Lent is my favorite liturgical season. When else do you get to have an enormous sanctioned pancake supper/chocolate pig-out followed by a fish fry? This season was made for me.
Probably the churchmen who came up with this idea were trying to think of an easy way to make me feel remorseful. Or even more remorseful.
Well, fellas, it backfired. I actually feel giddy knowing that before Lent begins I’m stuffing myself full of treats and delicacies such as fried oysters, fried haddock, fried Oreos, fried chicken fingers, fried mushrooms, fried green beans, fried ice cream, and fried green tomatoes with delicious remoulade, which by the way, contains many more ingredients than you imagine. Then throughout Lent I can think about how I’ll have all of the above again after my 40 days of mindfulness. And calm down my true Catholic friends, I know there are more than 40 days between Ash Wednesday and Easter. Work with me.
This is where people who are not Catholic have those moments when they think we might be a little crazy. But I say to you: What other religion lets you eat all the fried seafood you want every Friday during Lent (and every other Friday on the calendar for that matter) and loves it when you lift a glass of green beer on St. Patrick’s Day? C’mon, clearly we’re the fun church.
And besides that, we’ve got all those saints. They’re pretty amazing too. Most of them are mystical, magical, and mysterious. What I love most about them though is that a lot of them were major sinners before they became saints. That gives me hope.
I’ve been around the religion block a few times, so I’m familiar with a lot of the criticisms about Catholicism — and believe me, I’ve voiced a few doubts myself over the years. Some people don’t like the regimented, rote responses we like to use on Sunday during Mass. There’s a reason for that. Some people don’t like surprises. Maybe we like to know what’s coming next. The idea that some Christian is going to wave his arms up in the air and yell about how much he loves Jesus in the morning makes us a tad uncomfortable. Especially on Sunday morning after we’ve had a really fun Saturday night. We need calm and quiet for God’s sake.
All of this makes sense to me. The rote responses on Sunday, the great food, the long white tunic the priest wears over last week’s black pants and the black button shirt that has the old spaghetti sauce stains on it from last Friday. People think we’re being fancy when in reality we’re helping the priest out. Catholic school kids, nuns, and priests never really have to worry about what to wear on Monday morning. This, my friends, is a gift, and it gives us more time to focus on memorizing those prayers instead of focusing on our wardrobe and washing our clothes.
What would Jesus do? He’d ease up on the chores and spend some time in quiet contemplation about how magical some people are and how freaking great it is to be loved.
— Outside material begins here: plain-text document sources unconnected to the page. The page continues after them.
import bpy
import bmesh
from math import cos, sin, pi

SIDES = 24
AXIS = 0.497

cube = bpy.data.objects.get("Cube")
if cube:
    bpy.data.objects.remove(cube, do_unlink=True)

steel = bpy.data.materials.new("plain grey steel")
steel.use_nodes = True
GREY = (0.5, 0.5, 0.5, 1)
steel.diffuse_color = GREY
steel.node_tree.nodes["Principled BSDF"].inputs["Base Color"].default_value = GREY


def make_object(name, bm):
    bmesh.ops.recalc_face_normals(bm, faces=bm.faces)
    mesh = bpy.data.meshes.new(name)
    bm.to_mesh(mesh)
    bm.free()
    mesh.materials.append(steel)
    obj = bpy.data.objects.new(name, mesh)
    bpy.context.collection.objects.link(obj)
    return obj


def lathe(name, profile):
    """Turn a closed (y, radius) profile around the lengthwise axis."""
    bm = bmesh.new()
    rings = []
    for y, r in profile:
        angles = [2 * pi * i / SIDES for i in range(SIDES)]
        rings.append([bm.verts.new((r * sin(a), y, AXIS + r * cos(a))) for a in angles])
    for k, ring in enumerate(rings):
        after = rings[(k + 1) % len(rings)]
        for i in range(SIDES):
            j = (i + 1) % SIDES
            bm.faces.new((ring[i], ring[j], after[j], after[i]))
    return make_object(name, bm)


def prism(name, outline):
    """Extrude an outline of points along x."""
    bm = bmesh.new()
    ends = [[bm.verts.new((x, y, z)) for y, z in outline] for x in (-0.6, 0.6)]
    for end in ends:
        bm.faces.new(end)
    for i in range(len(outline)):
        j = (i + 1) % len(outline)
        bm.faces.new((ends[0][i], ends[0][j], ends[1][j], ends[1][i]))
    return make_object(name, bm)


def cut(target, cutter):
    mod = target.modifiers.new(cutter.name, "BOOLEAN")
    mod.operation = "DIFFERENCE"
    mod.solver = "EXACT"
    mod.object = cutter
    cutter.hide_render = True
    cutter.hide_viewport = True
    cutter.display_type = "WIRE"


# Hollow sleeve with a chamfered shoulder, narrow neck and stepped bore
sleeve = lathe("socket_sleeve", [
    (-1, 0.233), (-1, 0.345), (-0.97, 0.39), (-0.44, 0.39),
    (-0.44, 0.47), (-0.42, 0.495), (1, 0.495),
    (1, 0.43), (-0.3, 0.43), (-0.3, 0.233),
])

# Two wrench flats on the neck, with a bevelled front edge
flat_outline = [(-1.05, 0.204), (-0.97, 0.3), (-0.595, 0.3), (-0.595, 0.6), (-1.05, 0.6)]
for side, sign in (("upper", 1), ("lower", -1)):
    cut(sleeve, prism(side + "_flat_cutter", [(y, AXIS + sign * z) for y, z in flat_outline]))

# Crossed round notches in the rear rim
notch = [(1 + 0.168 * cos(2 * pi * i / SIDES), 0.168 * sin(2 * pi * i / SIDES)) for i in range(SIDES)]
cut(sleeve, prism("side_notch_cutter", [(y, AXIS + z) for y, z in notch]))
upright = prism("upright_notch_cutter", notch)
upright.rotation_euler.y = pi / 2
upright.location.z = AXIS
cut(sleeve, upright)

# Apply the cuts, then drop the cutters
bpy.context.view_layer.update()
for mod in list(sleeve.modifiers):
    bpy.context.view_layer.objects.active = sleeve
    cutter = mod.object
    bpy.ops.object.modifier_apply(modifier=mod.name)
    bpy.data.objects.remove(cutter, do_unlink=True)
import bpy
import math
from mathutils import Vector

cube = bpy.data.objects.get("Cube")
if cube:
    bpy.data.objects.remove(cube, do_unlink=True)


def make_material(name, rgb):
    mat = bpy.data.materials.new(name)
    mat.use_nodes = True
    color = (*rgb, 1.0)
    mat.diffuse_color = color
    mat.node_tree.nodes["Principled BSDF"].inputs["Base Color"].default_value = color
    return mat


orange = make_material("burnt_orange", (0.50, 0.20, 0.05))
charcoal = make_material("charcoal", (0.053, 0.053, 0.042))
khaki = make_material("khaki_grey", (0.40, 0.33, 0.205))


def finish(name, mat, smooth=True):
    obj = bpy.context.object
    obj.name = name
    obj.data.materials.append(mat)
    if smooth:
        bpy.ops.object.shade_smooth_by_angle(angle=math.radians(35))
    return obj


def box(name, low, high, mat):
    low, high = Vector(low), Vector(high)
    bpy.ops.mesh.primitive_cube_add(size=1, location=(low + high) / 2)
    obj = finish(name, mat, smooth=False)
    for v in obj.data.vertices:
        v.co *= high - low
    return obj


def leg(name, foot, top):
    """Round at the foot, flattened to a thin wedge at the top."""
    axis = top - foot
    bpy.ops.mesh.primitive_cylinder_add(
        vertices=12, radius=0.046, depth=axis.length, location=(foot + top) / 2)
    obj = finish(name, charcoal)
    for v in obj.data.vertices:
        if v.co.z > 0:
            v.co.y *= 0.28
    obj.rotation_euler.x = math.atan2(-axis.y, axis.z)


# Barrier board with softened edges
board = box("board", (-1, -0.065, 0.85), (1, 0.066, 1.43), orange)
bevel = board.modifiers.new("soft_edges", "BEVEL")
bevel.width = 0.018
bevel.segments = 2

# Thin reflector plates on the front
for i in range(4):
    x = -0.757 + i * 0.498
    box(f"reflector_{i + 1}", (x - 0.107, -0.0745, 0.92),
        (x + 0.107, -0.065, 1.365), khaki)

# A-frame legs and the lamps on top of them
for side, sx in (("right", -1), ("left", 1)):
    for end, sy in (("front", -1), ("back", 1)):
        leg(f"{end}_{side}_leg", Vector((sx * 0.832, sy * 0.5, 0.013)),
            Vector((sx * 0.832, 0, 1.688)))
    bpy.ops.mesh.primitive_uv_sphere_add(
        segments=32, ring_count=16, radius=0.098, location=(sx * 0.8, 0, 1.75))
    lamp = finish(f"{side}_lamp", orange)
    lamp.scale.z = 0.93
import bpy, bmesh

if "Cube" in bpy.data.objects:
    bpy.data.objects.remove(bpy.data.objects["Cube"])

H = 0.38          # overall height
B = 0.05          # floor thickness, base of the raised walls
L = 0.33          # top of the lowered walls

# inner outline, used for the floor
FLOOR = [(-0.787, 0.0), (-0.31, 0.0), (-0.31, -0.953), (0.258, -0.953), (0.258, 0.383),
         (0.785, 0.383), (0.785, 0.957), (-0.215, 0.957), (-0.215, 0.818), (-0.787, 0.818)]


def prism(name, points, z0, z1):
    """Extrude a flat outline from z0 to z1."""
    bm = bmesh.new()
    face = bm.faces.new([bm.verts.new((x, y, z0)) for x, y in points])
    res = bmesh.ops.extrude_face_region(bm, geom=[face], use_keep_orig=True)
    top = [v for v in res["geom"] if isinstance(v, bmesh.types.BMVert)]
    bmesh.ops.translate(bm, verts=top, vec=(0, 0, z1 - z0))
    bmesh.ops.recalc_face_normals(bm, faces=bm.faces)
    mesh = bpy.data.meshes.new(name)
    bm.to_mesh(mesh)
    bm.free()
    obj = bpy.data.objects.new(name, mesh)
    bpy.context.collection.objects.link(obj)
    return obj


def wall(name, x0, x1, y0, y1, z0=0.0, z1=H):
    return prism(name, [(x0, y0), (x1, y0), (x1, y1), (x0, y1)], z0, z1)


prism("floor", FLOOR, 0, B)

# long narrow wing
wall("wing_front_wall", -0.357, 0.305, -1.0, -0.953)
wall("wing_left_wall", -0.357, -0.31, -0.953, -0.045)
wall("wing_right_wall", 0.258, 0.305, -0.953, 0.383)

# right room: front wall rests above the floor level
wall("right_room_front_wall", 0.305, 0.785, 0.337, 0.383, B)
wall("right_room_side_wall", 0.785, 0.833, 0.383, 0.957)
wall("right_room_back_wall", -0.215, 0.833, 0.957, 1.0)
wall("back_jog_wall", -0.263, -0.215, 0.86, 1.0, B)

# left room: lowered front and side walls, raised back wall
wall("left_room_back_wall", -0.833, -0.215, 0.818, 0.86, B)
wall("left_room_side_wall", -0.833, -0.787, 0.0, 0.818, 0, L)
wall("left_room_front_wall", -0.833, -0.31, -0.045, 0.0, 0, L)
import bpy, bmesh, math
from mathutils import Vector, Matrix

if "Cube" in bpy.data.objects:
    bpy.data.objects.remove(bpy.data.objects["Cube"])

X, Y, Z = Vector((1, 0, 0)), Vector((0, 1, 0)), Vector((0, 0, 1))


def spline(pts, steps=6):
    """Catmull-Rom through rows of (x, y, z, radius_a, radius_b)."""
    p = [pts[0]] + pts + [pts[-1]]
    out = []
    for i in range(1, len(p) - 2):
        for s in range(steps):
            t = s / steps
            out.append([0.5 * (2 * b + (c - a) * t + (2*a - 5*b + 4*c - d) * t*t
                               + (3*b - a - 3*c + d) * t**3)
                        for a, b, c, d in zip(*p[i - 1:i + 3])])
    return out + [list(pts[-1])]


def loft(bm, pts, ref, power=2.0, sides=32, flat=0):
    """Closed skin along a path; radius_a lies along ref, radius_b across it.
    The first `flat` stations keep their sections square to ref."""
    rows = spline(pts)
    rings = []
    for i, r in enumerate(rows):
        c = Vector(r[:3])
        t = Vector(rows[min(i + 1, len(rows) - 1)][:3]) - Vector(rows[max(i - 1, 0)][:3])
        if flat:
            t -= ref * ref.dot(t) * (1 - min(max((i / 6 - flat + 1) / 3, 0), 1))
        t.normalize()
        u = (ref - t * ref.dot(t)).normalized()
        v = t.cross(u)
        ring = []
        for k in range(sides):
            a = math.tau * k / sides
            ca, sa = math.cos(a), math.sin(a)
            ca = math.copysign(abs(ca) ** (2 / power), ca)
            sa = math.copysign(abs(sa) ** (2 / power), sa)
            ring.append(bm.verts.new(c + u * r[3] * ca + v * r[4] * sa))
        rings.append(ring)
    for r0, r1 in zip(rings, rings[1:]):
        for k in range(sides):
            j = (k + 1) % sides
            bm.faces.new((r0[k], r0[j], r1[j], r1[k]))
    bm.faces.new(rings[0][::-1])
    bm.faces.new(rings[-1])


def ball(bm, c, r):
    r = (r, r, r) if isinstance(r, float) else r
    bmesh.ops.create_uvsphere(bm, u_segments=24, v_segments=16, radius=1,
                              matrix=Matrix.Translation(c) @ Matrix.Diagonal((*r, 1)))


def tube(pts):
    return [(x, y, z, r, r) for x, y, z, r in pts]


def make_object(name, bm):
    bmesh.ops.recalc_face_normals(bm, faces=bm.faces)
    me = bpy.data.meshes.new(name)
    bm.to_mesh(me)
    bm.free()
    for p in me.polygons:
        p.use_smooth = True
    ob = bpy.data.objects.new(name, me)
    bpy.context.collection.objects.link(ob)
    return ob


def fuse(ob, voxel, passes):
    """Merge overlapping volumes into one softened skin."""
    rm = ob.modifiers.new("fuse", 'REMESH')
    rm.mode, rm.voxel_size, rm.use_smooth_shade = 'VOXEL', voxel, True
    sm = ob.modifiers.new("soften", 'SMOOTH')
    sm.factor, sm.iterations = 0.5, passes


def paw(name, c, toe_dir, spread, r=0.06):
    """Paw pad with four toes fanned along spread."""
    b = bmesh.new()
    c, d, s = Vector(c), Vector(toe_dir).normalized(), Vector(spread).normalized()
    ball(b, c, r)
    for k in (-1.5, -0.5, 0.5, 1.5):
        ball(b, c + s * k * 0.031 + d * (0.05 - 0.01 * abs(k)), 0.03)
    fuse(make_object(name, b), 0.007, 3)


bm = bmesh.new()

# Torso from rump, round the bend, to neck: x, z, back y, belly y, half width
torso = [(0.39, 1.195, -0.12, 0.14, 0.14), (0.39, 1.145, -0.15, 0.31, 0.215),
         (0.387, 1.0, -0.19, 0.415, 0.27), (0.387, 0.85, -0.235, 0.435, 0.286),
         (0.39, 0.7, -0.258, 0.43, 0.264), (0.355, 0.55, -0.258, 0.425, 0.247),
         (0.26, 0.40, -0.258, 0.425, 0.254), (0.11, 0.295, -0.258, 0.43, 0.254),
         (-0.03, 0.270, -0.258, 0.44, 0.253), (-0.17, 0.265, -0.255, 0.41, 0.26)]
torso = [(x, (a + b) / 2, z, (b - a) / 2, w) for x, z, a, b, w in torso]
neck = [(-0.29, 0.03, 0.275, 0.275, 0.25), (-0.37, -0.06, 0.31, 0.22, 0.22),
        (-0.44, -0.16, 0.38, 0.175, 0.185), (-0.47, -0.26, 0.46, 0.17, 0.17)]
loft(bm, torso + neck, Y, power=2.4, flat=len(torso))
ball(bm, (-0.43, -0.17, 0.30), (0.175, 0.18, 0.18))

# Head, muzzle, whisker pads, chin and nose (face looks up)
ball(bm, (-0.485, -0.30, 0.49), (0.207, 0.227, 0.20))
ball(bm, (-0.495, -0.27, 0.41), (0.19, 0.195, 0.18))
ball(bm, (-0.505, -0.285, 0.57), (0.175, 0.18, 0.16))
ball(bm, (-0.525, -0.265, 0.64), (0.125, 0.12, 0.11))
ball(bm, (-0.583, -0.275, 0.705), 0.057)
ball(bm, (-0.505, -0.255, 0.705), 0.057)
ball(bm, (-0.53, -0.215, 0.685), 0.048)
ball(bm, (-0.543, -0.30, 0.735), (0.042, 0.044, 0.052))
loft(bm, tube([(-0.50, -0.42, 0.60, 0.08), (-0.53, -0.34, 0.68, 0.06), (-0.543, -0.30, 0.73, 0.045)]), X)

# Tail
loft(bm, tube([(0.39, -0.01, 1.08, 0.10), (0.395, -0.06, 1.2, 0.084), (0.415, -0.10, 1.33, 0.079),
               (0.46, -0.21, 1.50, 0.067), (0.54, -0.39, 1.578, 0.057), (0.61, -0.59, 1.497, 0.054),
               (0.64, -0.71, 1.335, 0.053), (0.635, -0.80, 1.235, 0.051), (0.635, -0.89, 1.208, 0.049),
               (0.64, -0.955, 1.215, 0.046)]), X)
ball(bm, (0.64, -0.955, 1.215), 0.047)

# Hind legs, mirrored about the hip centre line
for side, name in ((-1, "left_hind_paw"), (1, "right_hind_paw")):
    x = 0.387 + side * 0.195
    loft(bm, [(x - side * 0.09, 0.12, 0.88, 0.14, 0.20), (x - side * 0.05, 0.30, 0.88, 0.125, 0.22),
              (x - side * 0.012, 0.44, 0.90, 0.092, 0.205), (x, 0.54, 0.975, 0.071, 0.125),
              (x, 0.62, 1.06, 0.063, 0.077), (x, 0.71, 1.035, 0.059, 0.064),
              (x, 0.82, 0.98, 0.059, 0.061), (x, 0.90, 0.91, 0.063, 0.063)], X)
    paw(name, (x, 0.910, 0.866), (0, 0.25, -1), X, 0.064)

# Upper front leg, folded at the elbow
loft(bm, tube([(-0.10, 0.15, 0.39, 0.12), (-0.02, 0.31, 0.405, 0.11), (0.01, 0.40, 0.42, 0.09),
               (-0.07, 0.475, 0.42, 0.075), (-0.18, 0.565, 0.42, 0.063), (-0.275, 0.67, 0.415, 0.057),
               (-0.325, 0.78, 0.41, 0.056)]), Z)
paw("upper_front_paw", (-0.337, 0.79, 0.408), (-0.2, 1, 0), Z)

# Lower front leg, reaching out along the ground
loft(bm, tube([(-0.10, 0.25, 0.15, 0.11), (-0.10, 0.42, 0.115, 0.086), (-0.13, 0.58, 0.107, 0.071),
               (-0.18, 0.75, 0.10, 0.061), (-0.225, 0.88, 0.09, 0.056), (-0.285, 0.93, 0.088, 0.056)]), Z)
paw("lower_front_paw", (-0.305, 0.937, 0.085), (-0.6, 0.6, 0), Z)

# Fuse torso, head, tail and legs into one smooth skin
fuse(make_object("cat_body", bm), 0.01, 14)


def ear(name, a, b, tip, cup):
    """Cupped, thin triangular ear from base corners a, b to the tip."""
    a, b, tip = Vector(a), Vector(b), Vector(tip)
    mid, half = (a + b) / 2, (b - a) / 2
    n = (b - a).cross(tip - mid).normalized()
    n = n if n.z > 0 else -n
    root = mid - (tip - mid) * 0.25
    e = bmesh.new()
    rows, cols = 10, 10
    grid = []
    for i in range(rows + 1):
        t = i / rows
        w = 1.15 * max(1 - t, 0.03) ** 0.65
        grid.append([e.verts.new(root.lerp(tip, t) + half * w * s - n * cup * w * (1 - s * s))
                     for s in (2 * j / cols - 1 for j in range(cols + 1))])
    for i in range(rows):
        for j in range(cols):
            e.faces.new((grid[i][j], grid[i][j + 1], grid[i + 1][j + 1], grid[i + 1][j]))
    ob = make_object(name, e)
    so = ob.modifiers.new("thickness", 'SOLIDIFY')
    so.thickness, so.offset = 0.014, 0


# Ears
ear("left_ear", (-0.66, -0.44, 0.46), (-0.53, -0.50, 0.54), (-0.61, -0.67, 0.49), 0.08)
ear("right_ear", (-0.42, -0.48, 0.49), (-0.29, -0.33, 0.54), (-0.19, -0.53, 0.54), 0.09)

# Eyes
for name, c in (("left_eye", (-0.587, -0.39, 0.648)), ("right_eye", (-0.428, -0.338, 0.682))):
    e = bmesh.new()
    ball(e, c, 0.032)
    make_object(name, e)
If only my message would fit around one of those rubber bracelets. I could start a movement.